By Richard Gantt
Here are some thoughts and guidelines for writing your MFA thesis paper. First of all, it will be useful to you if you have a clear idea of your paper's importance in the scheme of things.
Since we stress your studio work – its evolution, production, content, formal and technical concerns, and its exhibition – it is tempting to undervalue the written paper. However, since the MFA is an academic degree, the paper is the formal record of your accomplishments toward that degree. In fact, in the future, it will quite likely be the sole record of your efforts. The works themselves will scatter after the exhibition closes. Their number will diminish as time passes. The slides that you so carefully prepare and submit have a short life by archival standards. Your paper, due to its exacting standards of production and professional maintenance in the library, is likely to be what lives beyond the collected and individual works, the slides, and even you. Recently a researcher came to this campus to find out about an artist and writer of international reputation who received her MFA here in 1952. The work that constituted the thesis is now gone. The faculty who taught the artist are all dead. The written thesis is the surviving witness to the artist's early involvement in the arts and her first professional experience. So perhaps with this in mind, it is easier to gauge the significance of your paper and the care you will want to take with it.
The Graduate School provides guide sheets for its requirements for written submissions. Even if someone else is typing your work or putting it into the proper format, get your own copy of the requirements from the Graduate School. Read it for yourself and see that its standards are followed. If your paper fails to meet any of these standards it will be rejected. They WILL check your paper, and their standards and deadlines are not flexible.
Writing about nonverbal work can be exasperating, but there are simple ways to start which will help you. It is reasonable to divide your attention on your art into areas that you will want to comment upon. What is important? – media, formal properties (size, scale, color, texture, line, shape, space, etc.), subject, autobiographical aspects? If you describe your art by keeping your observations focused on topics you will be a long way toward completing the main labor involved in the production of your paper. Each topic will cover a significant aspect of your art, and together they will form the paragraphs that will give your paper structure and needed clarity. Remember, you are writing for others.
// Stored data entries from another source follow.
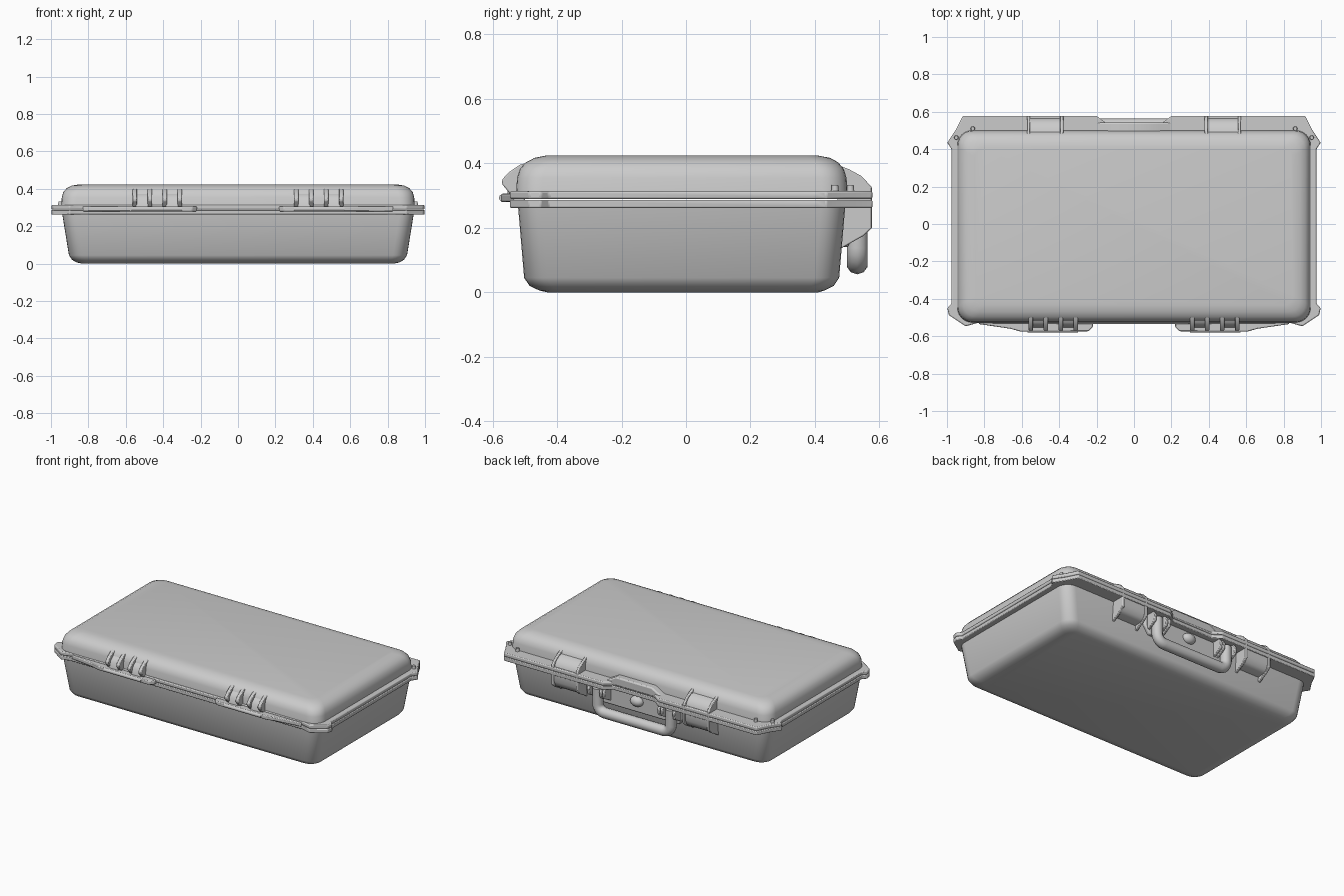
import bpy, bmesh, math
from mathutils import Vector

cube = bpy.data.objects.get("Cube")
if cube:
    bpy.data.objects.remove(cube, do_unlink=True)

grey = bpy.data.materials.new("moulded grey")
grey.use_nodes = True
COLOUR = (0.6, 0.6, 0.6, 1)
grey.diffuse_color = COLOUR
grey.node_tree.nodes["Principled BSDF"].inputs["Base Color"].default_value = COLOUR


def finish(name, bm, angle=35, bevel=0):
    bmesh.ops.recalc_face_normals(bm, faces=bm.faces)
    mesh = bpy.data.meshes.new(name)
    bm.to_mesh(mesh)
    bm.free()
    mesh.materials.append(grey)
    ob = bpy.data.objects.new(name, mesh)
    bpy.context.collection.objects.link(ob)
    if bevel:
        mod = ob.modifiers.new("soft edges", "BEVEL")
        mod.width, mod.segments = bevel, 2
        mod.limit_method = "ANGLE"
    bpy.ops.object.select_all(action="DESELECT")
    ob.select_set(True)
    bpy.context.view_layer.objects.active = ob
    bpy.ops.object.shade_smooth_by_angle(angle=math.radians(angle))
    return ob


def loft(name, rings, steps=6):
    """Stack rounded rectangles: (z, half width, front y, back y, corner radius)."""
    bm = bmesh.new()
    loops = []
    for z, hx, y0, y1, r in rings:
        loop = []
        corners = [(hx - r, y1 - r), (r - hx, y1 - r), (r - hx, y0 + r), (hx - r, y0 + r)]
        for q, (cx, cy) in enumerate(corners):
            for i in range(steps + 1):
                a = math.pi / 2 * (q + i / steps)
                loop.append(bm.verts.new((cx + r * math.cos(a), cy + r * math.sin(a), z)))
        loops.append(loop)
    for a, b in zip(loops, loops[1:]):
        n = len(a)
        for i in range(n):
            bm.faces.new((a[i], a[(i + 1) % n], b[(i + 1) % n], b[i]))
    bm.faces.new(loops[0])
    bm.faces.new(loops[-1])
    return finish(name, bm, 40)


def extrude(name, points, axis, start, end, bevel=0.0, angle=35):
    """Extrude a flat outline along x, y or z."""
    place = {"x": lambda p, d: (d, p[0], p[1]),
             "y": lambda p, d: (p[0], d, p[1]),
             "z": lambda p, d: (p[0], p[1], d)}[axis]
    bm = bmesh.new()
    face = bm.faces.new([bm.verts.new(place(p, start)) for p in points])
    out = bmesh.ops.extrude_face_region(bm, geom=[face])
    move = Vector(place((0, 0), end - start))
    verts = [v for v in out["geom"] if isinstance(v, bmesh.types.BMVert)]
    bmesh.ops.translate(bm, vec=move, verts=verts)
    return finish(name, bm, angle, bevel)


def mirrored(half):
    return half + [(-x, y) for x, y in reversed(half)]


def side(s, a, b):
    return sorted((s * a, s * b))


# Tub and lid shells
loft("tub", [
    (0.0, 0.83, -0.43, 0.41, 0.05),
    (0.006, 0.86, -0.455, 0.43, 0.06),
    (0.02, 0.887, -0.485, 0.458, 0.07),
    (0.045, 0.904, -0.502, 0.475, 0.075),
    (0.28, 0.942, -0.522, 0.495, 0.075)])
loft("lid", [
    (0.29, 0.946, -0.528, 0.502, 0.08),
    (0.355, 0.942, -0.524, 0.498, 0.08),
    (0.383, 0.934, -0.515, 0.489, 0.08),
    (0.403, 0.916, -0.497, 0.472, 0.075),
    (0.417, 0.889, -0.47, 0.447, 0.065),
    (0.424, 0.85, -0.435, 0.41, 0.05)])

# Rims where the halves meet, notched at the back above the handle
rim = mirrored([
    (0.15, 0.54), (0.2, 0.578), (0.915, 0.578), (0.955, 0.5), (0.998, 0.435),
    (0.975, 0.4), (0.975, -0.425), (0.998, -0.45), (0.99, -0.487),
    (0.9, -0.547), (0.84, -0.53), (0.2, -0.535)])
extrude("lower_rim", rim, "z", 0.262, 0.287, 0.004)
extrude("upper_rim", rim, "z", 0.289, 0.314, 0.006)

# Arched lip and recessed panel behind the handle
extrude("lid_lip", mirrored([(0.13, 0.35), (0.2, 0.312), (0.36, 0.312), (0.36, 0.295)]),
        "y", 0.48, 0.542, 0.008)
extrude("handle_panel", mirrored([(0.34, 0.265), (0.34, 0.19), (0.3, 0.14)]),
        "y", 0.46, 0.505, 0.008)

# Pressure valve knob
bm = bmesh.new()
bmesh.ops.create_uvsphere(bm, u_segments=20, v_segments=12, radius=0.045)
bmesh.ops.scale(bm, vec=(1, 0.75, 0.75), verts=bm.verts)
bmesh.ops.translate(bm, vec=(0, 0.505, 0.215), verts=bm.verts)
finish("valve_knob", bm)

# Carrying handle
curve = bpy.data.curves.new("handle", "CURVE")
curve.dimensions = "3D"
curve.bevel_depth = 0.034
curve.bevel_resolution = 3
curve.use_fill_caps = True
path = [(-0.265, 0.245)]
for cx, start in ((-0.215, math.pi), (0.215, 1.5 * math.pi)):
    for i in range(6):
        a = start + math.pi / 2 * i / 5
        path.append((cx + 0.05 * math.cos(a), 0.14 + 0.05 * math.sin(a)))
path.append((0.265, 0.245))
spline = curve.splines.new("POLY")
spline.points.add(len(path) - 1)
for p, (x, z) in zip(spline.points, path):
    p.co = (x, 0.531, z, 1)
temp = bpy.data.objects.new("handle_path", curve)
bm = bmesh.new()
bpy.context.collection.objects.link(temp)
tube = bpy.data.meshes.new_from_object(temp.evaluated_get(bpy.context.evaluated_depsgraph_get()))
bm.from_mesh(tube)
bpy.data.objects.remove(temp, do_unlink=True)
bpy.data.meshes.remove(tube)
finish("handle", bm, 50)

lug = [(0.47, 0.265), (0.555, 0.265), (0.572, 0.24), (0.565, 0.2), (0.54, 0.185), (0.47, 0.15)]
guard = [(0.47, 0.395), (0.505, 0.382), (0.545, 0.36), (0.577, 0.325), (0.577, 0.2),
         (0.55, 0.175), (0.47, 0.13)]
plate = [(0.47, 0.375), (0.515, 0.368), (0.545, 0.35), (0.562, 0.325), (0.572, 0.285),
         (0.57, 0.22), (0.555, 0.185), (0.535, 0.172), (0.47, 0.165)]
knuckle = [(-0.47, 0.408), (-0.515, 0.396), (-0.55, 0.372), (-0.57, 0.35), (-0.57, 0.335),
           (-0.545, 0.305), (-0.47, 0.3)]
web = [(-0.47, 0.39), (-0.525, 0.37), (-0.548, 0.345), (-0.555, 0.3), (-0.47, 0.3)]
shelf = [(0.22, -0.5), (0.22, -0.55), (0.245, -0.574), (0.61, -0.574), (0.66, -0.56),
         (0.83, -0.535), (0.83, -0.5)]

for s, label in ((1, "left"), (-1, "right")):
    # Latch with its two guard ribs
    extrude(f"{label}_latch", plate, "x", *side(s, 0.395, 0.555))
    for i, x in enumerate((0.378, 0.555)):
        extrude(f"{label}_latch_guard_{i + 1}", guard, "x", *side(s, x, x + 0.018), 0.004)
    # Lugs holding the handle
    for i, x in enumerate((0.19, 0.212, 0.3)):
        extrude(f"{label}_handle_lug_{i + 1}", lug, "x", *side(s, x, x + 0.018), 0.004)
    # Hinge: shelf, pin, web and knuckles
    extrude(f"{label}_hinge_shelf", [(s * x, y) for x, y in shelf], "z", 0.28, 0.306, 0.005)
    pin = [(-0.568 + 0.012 * math.cos(a), 0.293 + 0.012 * math.sin(a))
           for a in (math.tau * i / 10 for i in range(10))]
    extrude(f"{label}_hinge_pin", pin, "x", *side(s, 0.3, 0.57), 0, 40)
    for i, x in enumerate((0.3, 0.38, 0.46, 0.54)):
        extrude(f"{label}_hinge_knuckle_{i + 1}", knuckle, "x", *side(s, x, x + 0.023), 0.004)
    for i, x in enumerate((0.32, 0.48)):
        extrude(f"{label}_hinge_web_{i + 1}", web, "x", *side(s, x, x + 0.065))
    # Alignment pegs on the back corners
    for i, (x, y) in enumerate(((0.862, 0.51), (0.95, 0.462))):
        bm = bmesh.new()
        bmesh.ops.create_cone(bm, cap_ends=True, segments=12, radius1=0.013,
                              radius2=0.01, depth=0.03)
        bmesh.ops.translate(bm, vec=(s * x, y, 0.318), verts=bm.verts)
        finish(f"{label}_corner_peg_{i + 1}", bm)
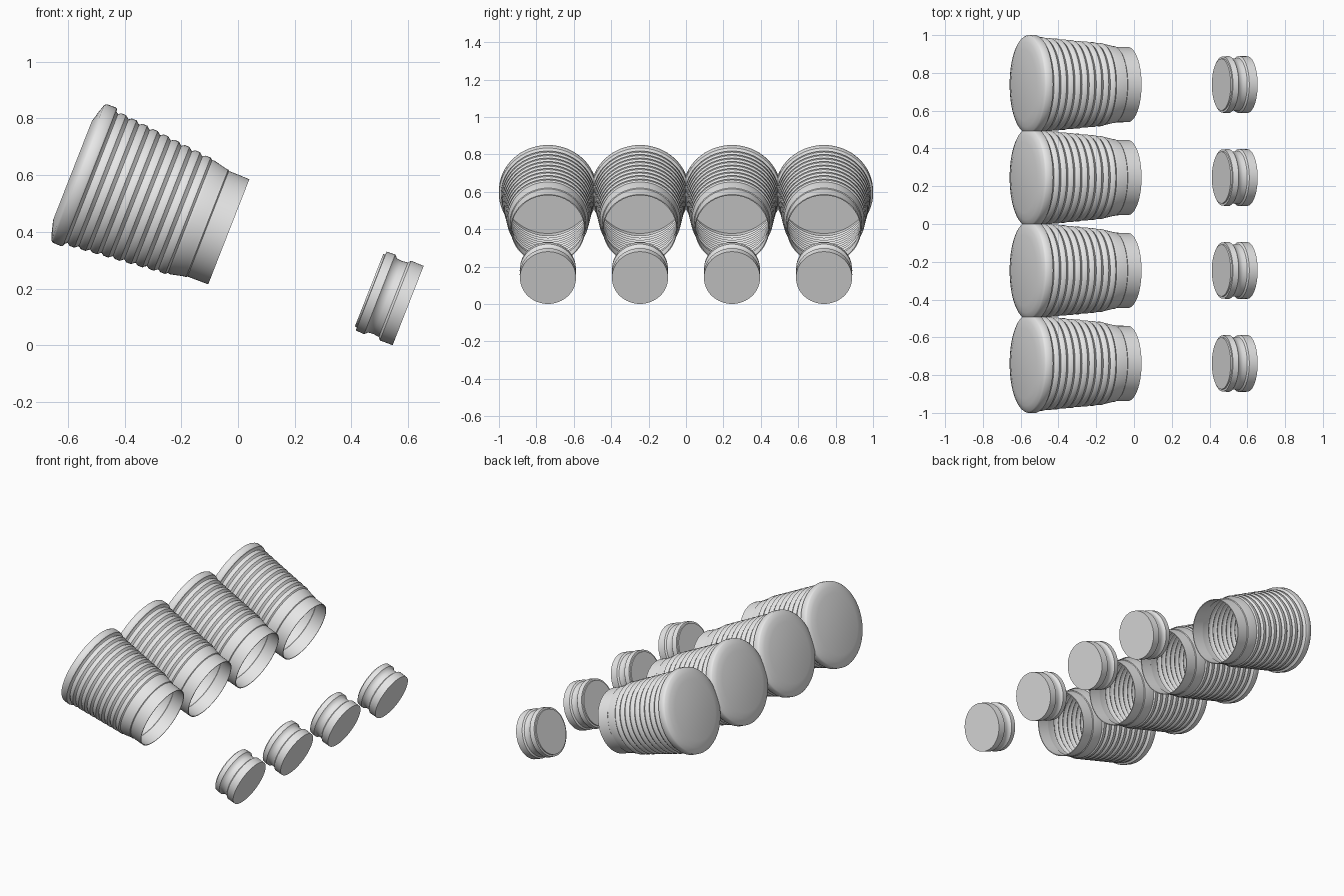
import bpy
import bmesh
from math import cos, sin, pi, radians

SIDES = 64
TILT = radians(111.4)          # turns local +z towards +x and slightly down
ROWS = (-0.738, -0.246, 0.246, 0.738)

cube = bpy.data.objects.get("Cube")
if cube:
    bpy.data.objects.remove(cube, do_unlink=True)

grey = bpy.data.materials.new("light_grey")
grey.use_nodes = True
grey.diffuse_color = (0.8, 0.8, 0.8, 1)
grey.node_tree.nodes["Principled BSDF"].inputs["Base Color"].default_value = grey.diffuse_color


def lathe(name, profile):
    """Spin (height, radius) points about z and close both ends with a disc."""
    bm = bmesh.new()
    rings = []
    for z, r in profile:
        rings.append([bm.verts.new((r * cos(2 * pi * i / SIDES), r * sin(2 * pi * i / SIDES), z))
                      for i in range(SIDES)])
    for low, high in zip(rings, rings[1:]):
        for i in range(SIDES):
            j = (i + 1) % SIDES
            bm.faces.new((low[i], low[j], high[j], high[i]))
    bm.faces.new(rings[0][::-1])
    bm.faces.new(rings[-1])
    bmesh.ops.recalc_face_normals(bm, faces=bm.faces)
    mesh = bpy.data.meshes.new(name)
    bm.to_mesh(mesh)
    bm.free()
    mesh.materials.append(grey)
    return mesh


def place_row(name, mesh, x, z):
    """One copy per row position, all tilted the same way."""
    for n, y in enumerate(ROWS, 1):
        obj = bpy.data.objects.new(f"{name}_{n}", mesh)
        obj.location = (x, y, z)
        obj.rotation_euler = (0, TILT, 0)
        bpy.context.collection.objects.link(obj)
        obj.select_set(True)
        bpy.context.view_layer.objects.active = obj


# Cup: domed base and rim
base = [(-0.592, 0.187), (-0.582, 0.225), (-0.572, 0.256), (-0.564, 0.262),
        (-0.532, 0.263), (-0.526, 0.260), (-0.522, 0.249)]

# Ribbed tapering wall
RIBS, START, PITCH = 9, -0.515, 0.0415
wall = []
for k in range(RIBS):
    t = START + k * PITCH
    r = 0.250 - 0.0038 * k
    wall += [(t, r - 0.006), (t + 0.010, r + 0.001), (t + 0.028, r + 0.001), (t + 0.036, r - 0.006)]

# Flare and plain collar at the mouth
collar = [(-0.138, 0.215), (-0.090, 0.204), (-0.082, 0.204), (-0.078, 0.200), (0, 0.199)]

# Inner skin follows the ribs, ending in a flat floor
THICK = 0.005
inner = [(t, r - THICK) for t, r in reversed(wall + collar)]
floor = [(-0.530, 0.250), (-0.572, 0.249)]
place_row("cup", lathe("cup", base + wall + collar + inner + floor), -0.0325, 0.40)

# Solid grooved plug
plug = [(-0.148, 0.137), (-0.141, 0.138), (-0.140, 0.149), (-0.108, 0.151),
        (-0.097, 0.140), (-0.078, 0.138), (-0.056, 0.141), (-0.048, 0.151), (0, 0.150)]
place_row("plug", lathe("plug", plug), 0.60, 0.14)

bpy.ops.object.shade_smooth_by_angle(angle=radians(40))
If your readers find that they cannot trust your paper because it is unfocused, rambling or contradictory, they are not likely to trust that your art has any consequence. You wouldn't either if you were encountering the material for the first time in someone else's paper.